* Your instructions
Each line in the records that mentions the word "bmesh" needs to be listed.

[Data records]
=======
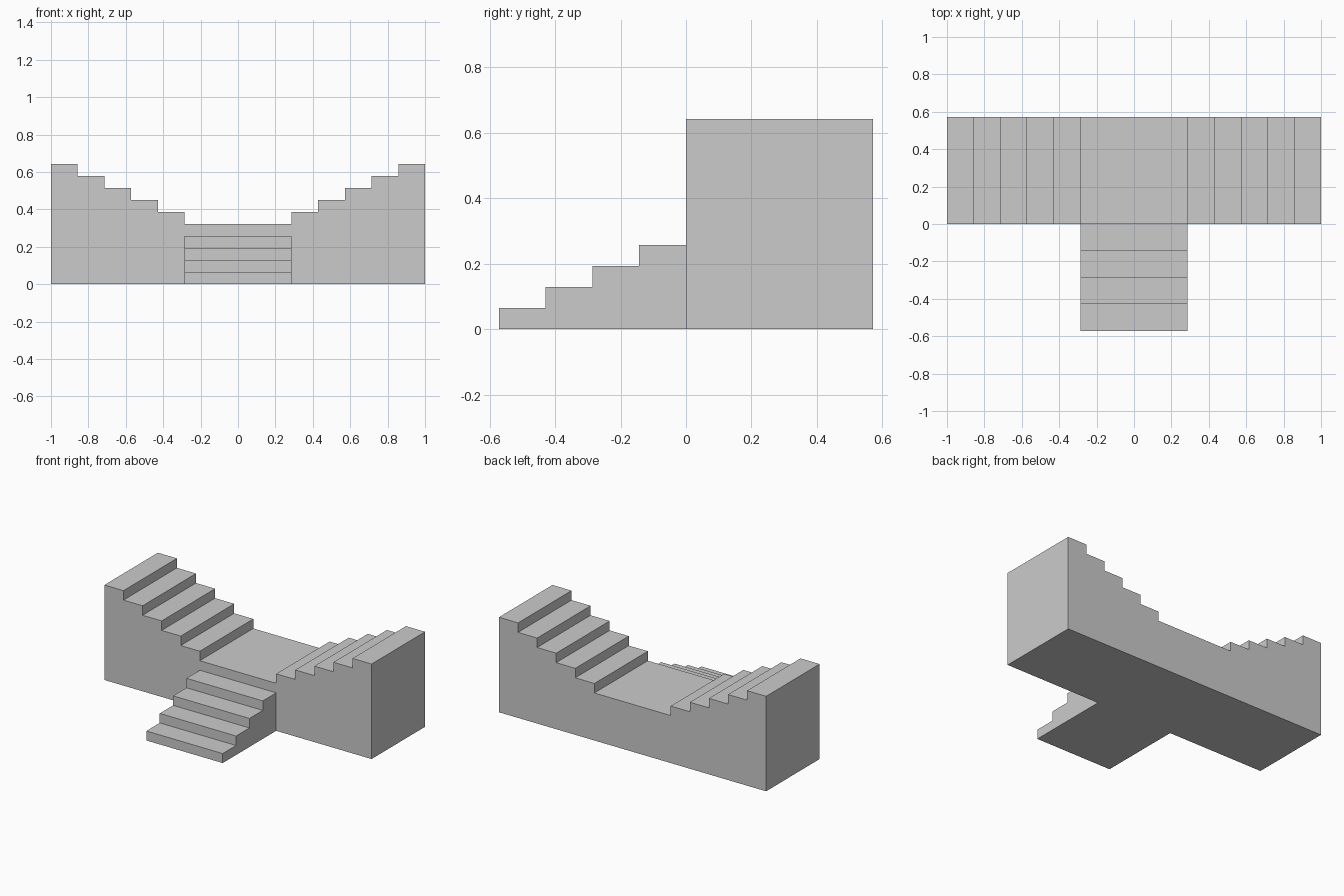
import bpy, bmesh
from mathutils import Vector

if "Cube" in bpy.data.objects:
    bpy.data.objects.remove(bpy.data.objects["Cube"])

TREAD = 1 / 7       # depth of one step
RISE = 0.45 / 7     # height of one step
WIDTH = 4 * TREAD   # width of every flight


def stairs(start, first, count):
    """Stepped outline points (distance, height) climbing away from start."""
    pts = []
    for i in range(count):
        h = (first + i) * RISE
        pts += [(start + i * TREAD, h), (start + (i + 1) * TREAD, h)]
    return pts


def extrude_profile(name, points, direction):
    """Fill a closed outline and extrude it into a solid."""
    bm = bmesh.new()
    face = bm.faces.new([bm.verts.new(p) for p in points])
    ext = bmesh.ops.extrude_face_region(bm, geom=[face], use_keep_orig=True)
    moved = [v for v in ext["geom"] if isinstance(v, bmesh.types.BMVert)]
    bmesh.ops.translate(bm, verts=moved, vec=Vector(direction))
    bmesh.ops.recalc_face_normals(bm, faces=bm.faces[:])
    mesh = bpy.data.meshes.new(name)
    bm.to_mesh(mesh)
    bm.free()
    obj = bpy.data.objects.new(name, mesh)
    bpy.context.collection.objects.link(obj)
    return obj


# Landing with a side flight rising to the left and right
half = [(WIDTH / 2, 5 * RISE)] + stairs(WIDTH / 2, 6, 5) + [(1, 0)]
outline = half + [(-x, z) for x, z in reversed(half)]
extrude_profile("landing_and_side_flights",
                [(x, 0, z) for x, z in outline], (0, WIDTH, 0))

# Front flight leading up to the landing
outline = [(-WIDTH, 0)] + stairs(-WIDTH, 1, 4) + [(0, 0)]
extrude_profile("front_flight",
                [(-WIDTH / 2, y, z) for y, z in outline], (WIDTH, 0, 0))
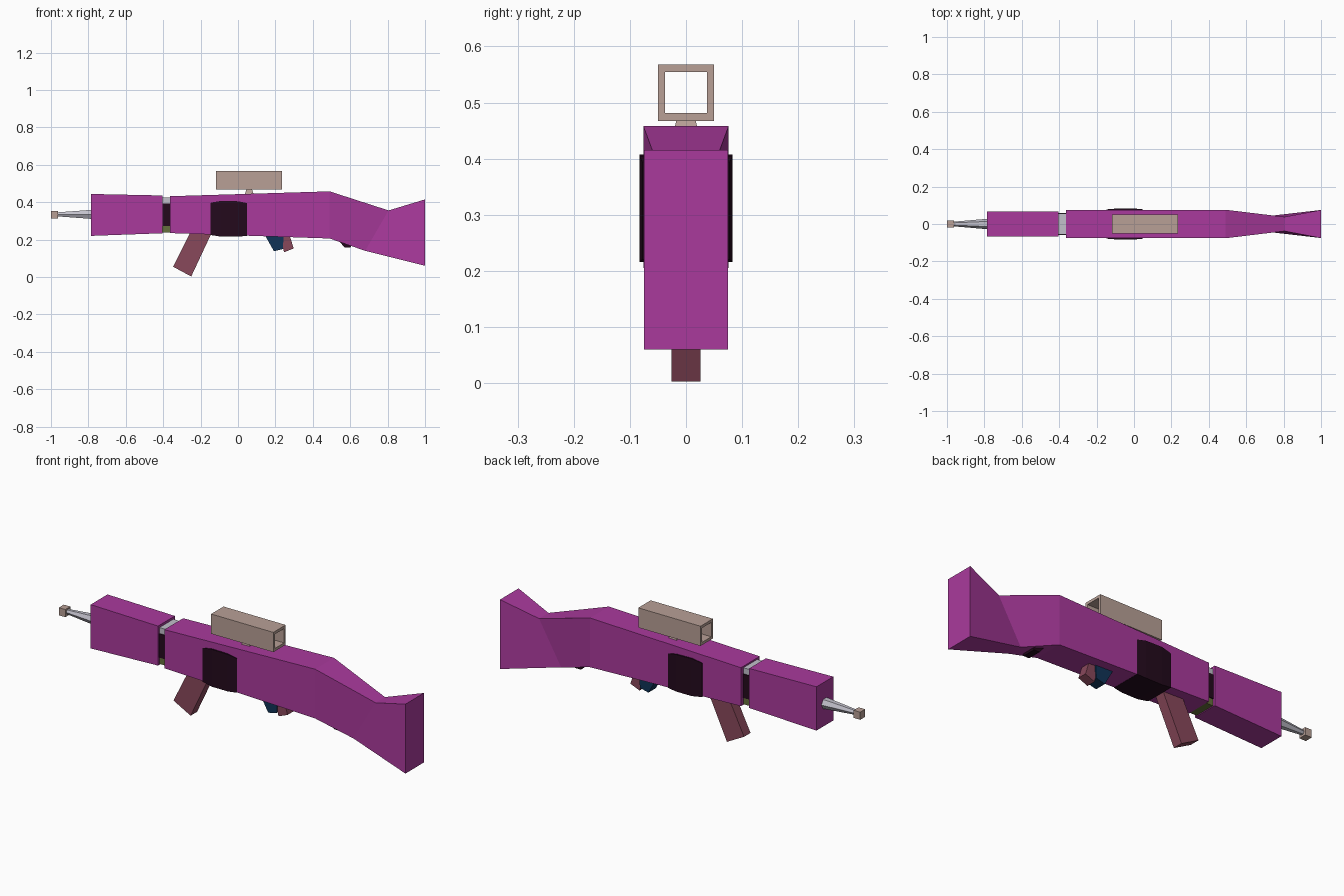
import bpy, bmesh, math
from mathutils import Matrix

if "Cube" in bpy.data.objects:
    bpy.data.objects.remove(bpy.data.objects["Cube"])


def material(name, rgb):
    m = bpy.data.materials.new(name)
    m.diffuse_color = (*rgb, 1)
    m.use_nodes = True
    m.node_tree.nodes["Principled BSDF"].inputs["Base Color"].default_value = m.diffuse_color
    return m


PURPLE = material("purple", (0.40, 0.042, 0.335))
TAN = material("tan", (0.48, 0.35, 0.305))
GREY = material("pale grey", (0.54, 0.53, 0.60))
DARK = material("near black plum", (0.017, 0.003, 0.012))
MAROON = material("dusty maroon", (0.25, 0.065, 0.105))
BLUE = material("navy blue", (0.005, 0.034, 0.095))
OLIVE = material("olive", (0.13, 0.16, 0.045))


def finish(name, bm, mat):
    bmesh.ops.recalc_face_normals(bm, faces=bm.faces)
    mesh = bpy.data.meshes.new(name)
    bm.to_mesh(mesh)
    bm.free()
    mesh.materials.append(mat)
    ob = bpy.data.objects.new(name, mesh)
    bpy.context.collection.objects.link(ob)
    return ob


def loft(name, rings, mat):
    """Skin matching rings of points and cap both ends."""
    bm = bmesh.new()
    loops = [[bm.verts.new(p) for p in r] for r in rings]
    n = len(loops[0])
    for a, b in zip(loops, loops[1:]):
        for i in range(n):
            j = (i + 1) % n
            bm.faces.new((a[i], a[j], b[j], b[i]))
    bm.faces.new(loops[0])
    bm.faces.new(loops[-1])
    return finish(name, bm, mat)


def stations(name, secs, mat):
    """Rectangular sections: (x_top, z_top, x_bottom, z_bottom, half_width)."""
    return loft(name, [[(xt, -w, zt), (xt, w, zt), (xb, w, zb), (xb, -w, zb)]
                       for xt, zt, xb, zb, w in secs], mat)


def plate(name, profile, w, mat):
    """Side profile in x,z, extruded symmetrically across y."""
    return loft(name, [[(x, y, z) for x, z in profile] for y in (-w, w)], mat)


def box(name, x0, x1, w, z0, z1, mat):
    return plate(name, [(x0, z0), (x1, z0), (x1, z1), (x0, z1)], w, mat)


# Main body with pinched, slanted wrist and flared stock
stations("body_and_stock", [
    (-0.364, 0.432, -0.364, 0.235, 0.076),
    (0.49, 0.458, 0.49, 0.206, 0.076),
    (0.805, 0.356, 0.68, 0.14, 0.038),
    (1.0, 0.415, 1.0, 0.06, 0.075)], PURPLE)

# Forward handguard
stations("handguard", [
    (-0.786, 0.444, -0.786, 0.22, 0.068),
    (-0.405, 0.436, -0.405, 0.234, 0.068)], PURPLE)

# Joint seen in the gap between handguard and body
box("joint_top", -0.42, -0.35, 0.056, 0.392, 0.424, GREY)
box("joint_core", -0.42, -0.35, 0.06, 0.272, 0.394, DARK)
box("joint_bottom", -0.42, -0.35, 0.056, 0.238, 0.274, OLIVE)

# Tapered barrel and muzzle
loft("barrel", [[(x, r * math.sin(math.tau * (i + 0.5) / 6),
                  0.335 + r * math.cos(math.tau * (i + 0.5) / 6)) for i in range(6)]
                for x, r in ((-0.97, 0.012), (-0.77, 0.029))], GREY)
box("muzzle", -1.0, -0.963, 0.02, 0.314, 0.353, TAN)

# Slightly bulged dark sleeve around the middle of the body
loft("receiver_sleeve", [[(x, -w, z1), (x, w, z1), (x, w, z0), (x, -w, z0)]
                         for x, w, z0, z1 in (
    (-0.146, 0.0775, 0.224, 0.395), (-0.144, 0.0785, 0.224, 0.398),
    (-0.09, 0.083, 0.216, 0.407), (0.0, 0.083, 0.216, 0.405),
    (0.046, 0.0785, 0.22, 0.396), (0.048, 0.0775, 0.22, 0.394))], DARK)

# Slanted magazine
plate("magazine", [(-0.24, 0.27), (-0.125, 0.27), (-0.25, 0.003), (-0.347, 0.055)],
      0.026, MAROON)

# Trigger block, grip stub and small stock catch
plate("trigger_block", [(0.135, 0.24), (0.245, 0.24), (0.24, 0.15), (0.192, 0.138)],
      0.03, BLUE)
plate("grip_stub", [(0.222, 0.24), (0.27, 0.24), (0.298, 0.153), (0.246, 0.132)],
      0.024, MAROON)
plate("stock_catch", [(0.535, 0.20), (0.61, 0.18), (0.602, 0.157), (0.57, 0.157)],
      0.036, DARK)

# Scope mount
loft("scope_mount", [[(0.06 + sx * hx, sy * hy, z)
                      for sx, sy in ((-1, -1), (1, -1), (1, 1), (-1, 1))]
                     for z, hx, hy in ((0.435, 0.026, 0.026), (0.472, 0.014, 0.016))], TAN)

# Hollow square scope: outer and inner loops joined into a closed tube
X0, X1 = -0.117, 0.235
bm = bmesh.new()
loops = []
for x, w, z0, z1 in ((X0, 0.05, 0.467, 0.568), (X1, 0.05, 0.467, 0.568),
                     (X1, 0.037, 0.481, 0.554), (X0, 0.037, 0.481, 0.554)):
    loops.append([bm.verts.new(p) for p in
                  ((x, -w, z0), (x, w, z0), (x, w, z1), (x, -w, z1))])
for k in range(4):
    a, b = loops[k], loops[(k + 1) % 4]
    for i in range(4):
        j = (i + 1) % 4
        bm.faces.new((a[i], a[j], b[j], b[i]))
finish("scope_tube", bm, TAN)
=======
* Response
import bpy, bmesh
    bm = bmesh.new()
    ext = bmesh.ops.extrude_face_region(bm, geom=[face], use_keep_orig=True)
    moved = [v for v in ext["geom"] if isinstance(v, bmesh.types.BMVert)]
    bmesh.ops.translate(bm, verts=moved, vec=Vector(direction))
    bmesh.ops.recalc_face_normals(bm, faces=bm.faces[:])
import bpy, bmesh, math
    bmesh.ops.recalc_face_normals(bm, faces=bm.faces)
    bm = bmesh.new()
bm = bmesh.new()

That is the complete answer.